Ernest Laszlo Profile
Laszlo began working for Aldrich in 1954 with two Technicolor Burt Lancaster Westerns, Apache and Vera Cruz. The gritty black-and-white style associated with the two collaborators was established with Kiss Me Deadly (1955), Aldrich's film-noir treatment of the Mickey Spillane crime thriller. Other memorable Aldrich/Laszlo collaborations in this vein included The Big Knife (1955) and Ten Seconds to Hell (1959).
Laszlo shot five films for Stanley Kramer and won four of his eight Oscar® nominations for those collaborations: Inherit the Wind (1960), Judgment at Nuremberg (1961), It's a Mad, Mad, Mad, Mad World (1963) and Ship of Fools (1965). The latter film, adapted from Katherine Anne Porter's novel, brought Laszlo the award itself. All these films except Mad World were shot in luminous black and white.
Four of Laszlo's nominations were for color films, proving that he worked just as effectively with a full palette.

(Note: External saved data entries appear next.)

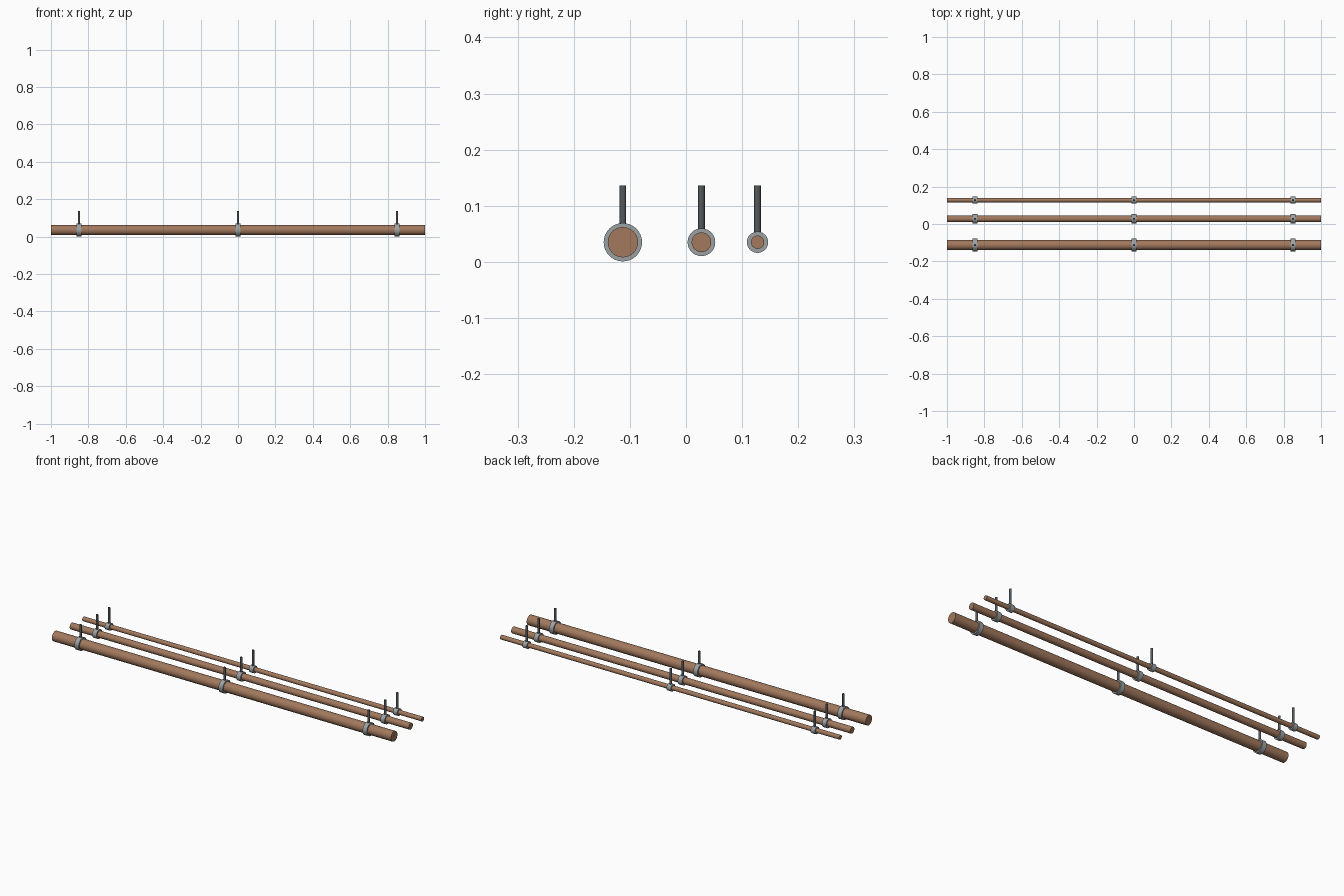
import bpy, math

if "Cube" in bpy.data.objects:
    bpy.data.objects.remove(bpy.data.objects["Cube"])

def material(name, rgb):
    m = bpy.data.materials.new(name)
    m.diffuse_color = (*rgb, 1)
    m.use_nodes = True
    m.node_tree.nodes["Principled BSDF"].inputs["Base Color"].default_value = m.diffuse_color
    return m

COPPER = material("copper", (0.36, 0.19, 0.11))
STEEL = material("clamp_steel", (0.33, 0.36, 0.37))
DARK = material("rod_steel", (0.09, 0.10, 0.11))
ZC = 0.035          # shared pipe axis height
ROD_TOP = 0.136
WALL = 0.0072       # clamp ring thickness
CLAMP_W = 0.025

def finish(name, mat):
    ob = bpy.context.object
    ob.name = name
    ob.data.materials.append(mat)
    bpy.ops.object.shade_smooth_by_angle(angle=math.radians(35))
    return ob

def cylinder(name, r, length, loc, mat, along_x=False, sides=32):
    bpy.ops.mesh.primitive_cylinder_add(
        vertices=sides, radius=r, depth=length, location=loc,
        rotation=(0, math.pi / 2 if along_x else 0, 0))
    return finish(name, mat)

def ring(name, r_in, r_out, width, loc, mat, sides=32):
    # closed tube lying along x
    verts, faces = [], []
    profile = [(r_in, -width / 2), (r_out, -width / 2), (r_out, width / 2), (r_in, width / 2)]
    for i in range(sides):
        a = 2 * math.pi * i / sides
        verts += [(x, r * math.cos(a), r * math.sin(a)) for r, x in profile]
        j = (i + 1) % sides
        faces += [(4 * i + k, 4 * i + (k + 1) % 4, 4 * j + (k + 1) % 4, 4 * j + k)
                  for k in range(4)]
    me = bpy.data.meshes.new(name)
    me.from_pydata(verts, [], faces)
    ob = bpy.data.objects.new(name, me)
    ob.location = loc
    bpy.context.collection.objects.link(ob)
    bpy.ops.object.select_all(action='DESELECT')
    ob.select_set(True)
    bpy.context.view_layer.objects.active = ob
    return finish(name, mat)

# three parallel pipes, each carried by three hanging clamps
for label, y, r in (("large", -0.1125, 0.027), ("medium", 0.0275, 0.0175), ("small", 0.1275, 0.0118)):
    cylinder(label + "_pipe", r, 2.0, (0, y, ZC), COPPER, along_x=True)
    for i, x in enumerate((-0.85, 0, 0.85), 1):
        ring(f"{label}_clamp_{i}", r, r + WALL, CLAMP_W, (x, y, ZC), STEEL)
        # threaded hanger rod rising from the clamp
        z0 = ZC + r + WALL * 0.5
        cylinder(f"{label}_hanger_rod_{i}", 0.006, ROD_TOP - z0,
                 (x, y, (ROD_TOP + z0) / 2), DARK, sides=12)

The science-fiction adventures Fantastic Voyage (1966) and Logan's Run (1976) gave full rein to his colorful imagination.
Laszlo (1898-1984) was born in Budapest and came to the U.S. in 1926. He was a member of the American Society of Cinematographers and served as the group's president from 1972 to 1974.
by Roger Fristoe